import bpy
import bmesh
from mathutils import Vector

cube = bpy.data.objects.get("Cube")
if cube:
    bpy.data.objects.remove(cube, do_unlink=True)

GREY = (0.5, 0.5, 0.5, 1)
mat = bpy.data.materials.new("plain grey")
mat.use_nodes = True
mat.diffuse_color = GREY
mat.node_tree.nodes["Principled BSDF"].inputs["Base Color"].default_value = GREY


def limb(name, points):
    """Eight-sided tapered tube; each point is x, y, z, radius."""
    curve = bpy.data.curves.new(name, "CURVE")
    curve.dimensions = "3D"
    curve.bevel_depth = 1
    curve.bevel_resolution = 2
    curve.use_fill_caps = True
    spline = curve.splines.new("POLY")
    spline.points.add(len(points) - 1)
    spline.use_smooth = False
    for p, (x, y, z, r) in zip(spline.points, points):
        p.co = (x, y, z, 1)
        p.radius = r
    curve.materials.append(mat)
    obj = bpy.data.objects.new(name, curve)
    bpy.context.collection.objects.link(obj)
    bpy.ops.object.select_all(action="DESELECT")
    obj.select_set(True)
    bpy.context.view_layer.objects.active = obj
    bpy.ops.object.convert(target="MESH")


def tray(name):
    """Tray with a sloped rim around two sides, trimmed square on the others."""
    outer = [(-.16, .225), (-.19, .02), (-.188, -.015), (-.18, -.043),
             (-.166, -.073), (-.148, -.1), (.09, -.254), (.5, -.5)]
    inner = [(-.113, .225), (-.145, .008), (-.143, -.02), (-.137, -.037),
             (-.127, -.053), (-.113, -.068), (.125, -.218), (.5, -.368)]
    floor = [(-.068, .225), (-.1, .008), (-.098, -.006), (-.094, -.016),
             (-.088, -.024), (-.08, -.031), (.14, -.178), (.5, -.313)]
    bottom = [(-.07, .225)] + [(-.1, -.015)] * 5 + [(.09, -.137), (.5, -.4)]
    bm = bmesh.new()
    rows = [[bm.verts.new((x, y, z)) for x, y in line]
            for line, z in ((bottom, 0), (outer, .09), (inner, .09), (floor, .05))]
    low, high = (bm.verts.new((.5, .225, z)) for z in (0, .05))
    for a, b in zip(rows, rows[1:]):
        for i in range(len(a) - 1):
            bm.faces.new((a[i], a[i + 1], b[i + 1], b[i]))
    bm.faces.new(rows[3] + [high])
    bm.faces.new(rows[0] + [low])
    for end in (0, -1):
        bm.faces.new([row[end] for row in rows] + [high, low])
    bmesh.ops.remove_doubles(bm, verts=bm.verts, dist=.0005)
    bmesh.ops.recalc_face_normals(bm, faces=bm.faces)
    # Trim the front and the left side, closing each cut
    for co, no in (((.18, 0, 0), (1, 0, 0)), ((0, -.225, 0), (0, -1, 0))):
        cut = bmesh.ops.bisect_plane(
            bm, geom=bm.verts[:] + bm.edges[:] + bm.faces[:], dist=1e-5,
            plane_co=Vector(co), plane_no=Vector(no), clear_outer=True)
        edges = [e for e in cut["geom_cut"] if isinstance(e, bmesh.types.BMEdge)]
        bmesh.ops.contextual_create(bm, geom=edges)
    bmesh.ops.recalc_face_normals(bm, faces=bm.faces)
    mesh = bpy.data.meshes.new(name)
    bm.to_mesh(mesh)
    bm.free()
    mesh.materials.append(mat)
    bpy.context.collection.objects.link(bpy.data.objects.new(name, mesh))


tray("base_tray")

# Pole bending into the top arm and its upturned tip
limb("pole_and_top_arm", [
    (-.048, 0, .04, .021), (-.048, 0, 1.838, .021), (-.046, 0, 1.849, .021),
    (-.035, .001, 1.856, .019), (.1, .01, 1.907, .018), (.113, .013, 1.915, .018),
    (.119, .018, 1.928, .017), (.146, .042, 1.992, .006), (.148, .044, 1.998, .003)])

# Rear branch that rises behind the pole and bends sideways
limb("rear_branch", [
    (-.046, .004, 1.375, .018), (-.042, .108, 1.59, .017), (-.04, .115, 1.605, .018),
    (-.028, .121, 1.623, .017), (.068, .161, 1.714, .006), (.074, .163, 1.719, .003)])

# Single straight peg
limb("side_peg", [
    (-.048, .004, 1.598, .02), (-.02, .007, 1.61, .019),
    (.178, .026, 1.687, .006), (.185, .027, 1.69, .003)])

○ ○ ○ ○ ○

- _Required action_
Which lines above include the word "collection"? Show each one.

- _Answer to this task_
    bpy.context.collection.objects.link(obj)
    bpy.context.collection.objects.link(bpy.data.objects.new(name, mesh))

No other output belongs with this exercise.